↓↓↓

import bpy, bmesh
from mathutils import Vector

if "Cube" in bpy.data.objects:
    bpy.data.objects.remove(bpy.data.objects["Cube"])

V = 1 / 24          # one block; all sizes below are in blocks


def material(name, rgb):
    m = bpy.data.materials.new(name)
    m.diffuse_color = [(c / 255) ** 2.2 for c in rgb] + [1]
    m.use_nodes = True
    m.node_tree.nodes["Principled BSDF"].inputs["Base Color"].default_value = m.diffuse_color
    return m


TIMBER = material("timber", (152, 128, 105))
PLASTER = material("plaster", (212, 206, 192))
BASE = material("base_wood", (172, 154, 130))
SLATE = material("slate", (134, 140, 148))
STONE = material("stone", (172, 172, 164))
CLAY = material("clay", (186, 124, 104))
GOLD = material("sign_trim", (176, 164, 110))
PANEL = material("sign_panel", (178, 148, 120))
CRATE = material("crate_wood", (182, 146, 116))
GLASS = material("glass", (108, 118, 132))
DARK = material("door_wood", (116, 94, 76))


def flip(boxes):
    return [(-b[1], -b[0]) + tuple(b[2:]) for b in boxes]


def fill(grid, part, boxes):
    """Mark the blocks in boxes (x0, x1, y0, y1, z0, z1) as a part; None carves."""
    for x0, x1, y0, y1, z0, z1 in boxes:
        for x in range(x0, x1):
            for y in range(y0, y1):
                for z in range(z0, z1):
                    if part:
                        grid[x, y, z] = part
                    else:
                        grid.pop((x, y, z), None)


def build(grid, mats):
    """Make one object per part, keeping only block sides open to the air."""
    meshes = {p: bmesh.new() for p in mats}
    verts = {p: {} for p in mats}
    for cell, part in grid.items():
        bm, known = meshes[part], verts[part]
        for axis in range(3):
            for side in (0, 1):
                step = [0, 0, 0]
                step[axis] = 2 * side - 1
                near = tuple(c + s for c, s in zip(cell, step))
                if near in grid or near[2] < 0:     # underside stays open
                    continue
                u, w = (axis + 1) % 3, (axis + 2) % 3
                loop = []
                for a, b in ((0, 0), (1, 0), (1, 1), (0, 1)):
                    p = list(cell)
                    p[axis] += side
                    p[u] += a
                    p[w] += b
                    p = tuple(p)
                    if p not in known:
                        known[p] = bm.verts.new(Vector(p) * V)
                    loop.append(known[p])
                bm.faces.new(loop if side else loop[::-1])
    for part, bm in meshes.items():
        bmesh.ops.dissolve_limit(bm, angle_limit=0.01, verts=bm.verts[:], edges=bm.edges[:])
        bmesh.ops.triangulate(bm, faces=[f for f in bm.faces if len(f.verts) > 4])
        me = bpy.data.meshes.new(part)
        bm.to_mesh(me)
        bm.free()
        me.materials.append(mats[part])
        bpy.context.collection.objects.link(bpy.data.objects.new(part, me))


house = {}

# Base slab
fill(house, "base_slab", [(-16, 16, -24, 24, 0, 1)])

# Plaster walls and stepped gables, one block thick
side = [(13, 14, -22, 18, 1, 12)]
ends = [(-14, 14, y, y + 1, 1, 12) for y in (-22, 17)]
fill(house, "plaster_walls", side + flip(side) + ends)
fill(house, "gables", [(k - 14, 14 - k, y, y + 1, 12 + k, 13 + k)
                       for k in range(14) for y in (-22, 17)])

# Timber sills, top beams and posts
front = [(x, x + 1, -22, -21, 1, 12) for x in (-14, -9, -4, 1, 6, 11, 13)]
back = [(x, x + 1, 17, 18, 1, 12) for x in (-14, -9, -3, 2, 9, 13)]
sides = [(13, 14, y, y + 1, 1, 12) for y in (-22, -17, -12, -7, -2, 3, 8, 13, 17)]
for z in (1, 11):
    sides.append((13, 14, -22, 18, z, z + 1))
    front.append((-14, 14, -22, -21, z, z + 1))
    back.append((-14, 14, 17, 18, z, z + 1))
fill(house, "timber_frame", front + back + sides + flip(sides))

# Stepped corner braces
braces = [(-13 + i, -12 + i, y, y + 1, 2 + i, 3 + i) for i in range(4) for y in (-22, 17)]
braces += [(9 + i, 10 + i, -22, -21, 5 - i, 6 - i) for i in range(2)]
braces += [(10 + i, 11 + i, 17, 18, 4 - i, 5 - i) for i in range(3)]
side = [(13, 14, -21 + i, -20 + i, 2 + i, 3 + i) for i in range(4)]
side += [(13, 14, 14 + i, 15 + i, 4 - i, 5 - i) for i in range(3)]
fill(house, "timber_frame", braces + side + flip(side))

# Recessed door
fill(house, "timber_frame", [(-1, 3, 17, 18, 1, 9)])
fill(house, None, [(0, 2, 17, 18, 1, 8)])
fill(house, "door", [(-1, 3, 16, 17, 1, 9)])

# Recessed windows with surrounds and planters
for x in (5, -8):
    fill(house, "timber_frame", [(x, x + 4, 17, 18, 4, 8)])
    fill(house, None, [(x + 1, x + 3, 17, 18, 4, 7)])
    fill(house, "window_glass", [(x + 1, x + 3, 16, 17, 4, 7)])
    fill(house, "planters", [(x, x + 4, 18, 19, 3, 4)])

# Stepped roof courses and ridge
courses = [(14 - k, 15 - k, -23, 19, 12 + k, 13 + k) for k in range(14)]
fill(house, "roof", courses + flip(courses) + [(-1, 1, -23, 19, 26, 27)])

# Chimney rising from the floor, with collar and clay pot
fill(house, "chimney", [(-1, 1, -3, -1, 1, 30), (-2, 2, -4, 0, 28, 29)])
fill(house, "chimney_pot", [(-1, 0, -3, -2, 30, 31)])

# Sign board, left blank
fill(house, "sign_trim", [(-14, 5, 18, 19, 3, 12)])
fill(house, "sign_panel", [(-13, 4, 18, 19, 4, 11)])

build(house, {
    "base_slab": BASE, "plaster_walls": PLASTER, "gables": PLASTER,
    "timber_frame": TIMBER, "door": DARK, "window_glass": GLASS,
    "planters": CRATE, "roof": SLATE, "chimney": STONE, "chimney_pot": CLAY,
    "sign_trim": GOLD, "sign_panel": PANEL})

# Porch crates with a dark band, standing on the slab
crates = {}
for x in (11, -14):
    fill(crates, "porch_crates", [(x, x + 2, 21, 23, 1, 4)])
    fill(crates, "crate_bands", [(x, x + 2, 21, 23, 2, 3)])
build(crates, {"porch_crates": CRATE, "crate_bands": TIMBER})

↑↑↑
↓↓↓

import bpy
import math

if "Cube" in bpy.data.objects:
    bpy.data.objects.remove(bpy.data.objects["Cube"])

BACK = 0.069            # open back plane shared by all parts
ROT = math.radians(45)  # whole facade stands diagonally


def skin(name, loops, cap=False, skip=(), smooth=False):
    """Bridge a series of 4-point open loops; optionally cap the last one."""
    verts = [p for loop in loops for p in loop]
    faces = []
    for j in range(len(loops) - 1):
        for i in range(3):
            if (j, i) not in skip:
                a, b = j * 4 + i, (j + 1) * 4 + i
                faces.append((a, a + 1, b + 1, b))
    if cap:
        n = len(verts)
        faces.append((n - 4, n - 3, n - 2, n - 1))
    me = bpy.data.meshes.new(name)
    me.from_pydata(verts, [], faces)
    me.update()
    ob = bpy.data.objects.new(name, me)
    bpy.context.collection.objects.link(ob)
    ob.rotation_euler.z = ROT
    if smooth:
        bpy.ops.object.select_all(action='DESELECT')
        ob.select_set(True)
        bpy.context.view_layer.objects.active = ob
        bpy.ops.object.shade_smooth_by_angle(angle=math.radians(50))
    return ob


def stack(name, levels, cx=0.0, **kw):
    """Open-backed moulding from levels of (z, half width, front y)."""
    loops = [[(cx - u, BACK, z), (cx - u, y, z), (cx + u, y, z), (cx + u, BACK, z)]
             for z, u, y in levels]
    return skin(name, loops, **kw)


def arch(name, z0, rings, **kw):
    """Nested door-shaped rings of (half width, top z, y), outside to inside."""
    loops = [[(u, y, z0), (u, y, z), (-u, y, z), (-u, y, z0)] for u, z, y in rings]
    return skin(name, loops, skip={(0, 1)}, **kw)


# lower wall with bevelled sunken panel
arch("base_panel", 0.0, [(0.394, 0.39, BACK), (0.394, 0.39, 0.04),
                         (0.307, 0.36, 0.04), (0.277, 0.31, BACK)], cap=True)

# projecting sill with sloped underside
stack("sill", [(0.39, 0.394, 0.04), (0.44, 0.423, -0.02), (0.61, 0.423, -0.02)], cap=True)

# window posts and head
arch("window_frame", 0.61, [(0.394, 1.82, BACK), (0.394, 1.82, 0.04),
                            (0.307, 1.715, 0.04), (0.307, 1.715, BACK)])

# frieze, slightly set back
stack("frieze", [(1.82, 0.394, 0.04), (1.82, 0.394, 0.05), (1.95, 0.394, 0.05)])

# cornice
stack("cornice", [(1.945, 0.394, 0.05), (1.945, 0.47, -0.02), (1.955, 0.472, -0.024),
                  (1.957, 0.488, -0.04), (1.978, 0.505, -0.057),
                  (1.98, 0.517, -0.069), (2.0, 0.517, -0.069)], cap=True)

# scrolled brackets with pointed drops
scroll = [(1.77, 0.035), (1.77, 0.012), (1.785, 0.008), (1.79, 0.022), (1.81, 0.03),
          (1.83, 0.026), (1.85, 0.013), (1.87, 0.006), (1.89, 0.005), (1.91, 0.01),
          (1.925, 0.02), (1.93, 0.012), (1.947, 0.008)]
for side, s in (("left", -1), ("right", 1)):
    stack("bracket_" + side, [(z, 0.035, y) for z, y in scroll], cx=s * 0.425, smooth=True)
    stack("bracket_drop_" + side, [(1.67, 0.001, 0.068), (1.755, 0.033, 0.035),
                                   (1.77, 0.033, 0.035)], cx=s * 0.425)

↑↑↑

→ WHAT YOU WILL DO:
The expected result is a copy of each line in the records where "append" appears.

→ RESPONSE TO THE TASK:
                    loop.append(known[p])
        me.materials.append(mats[part])
    sides.append((13, 14, -22, 18, z, z + 1))
    front.append((-14, 14, -22, -21, z, z + 1))
    back.append((-14, 14, 17, 18, z, z + 1))
                faces.append((a, a + 1, b + 1, b))
        faces.append((n - 4, n - 3, n - 2, n - 1))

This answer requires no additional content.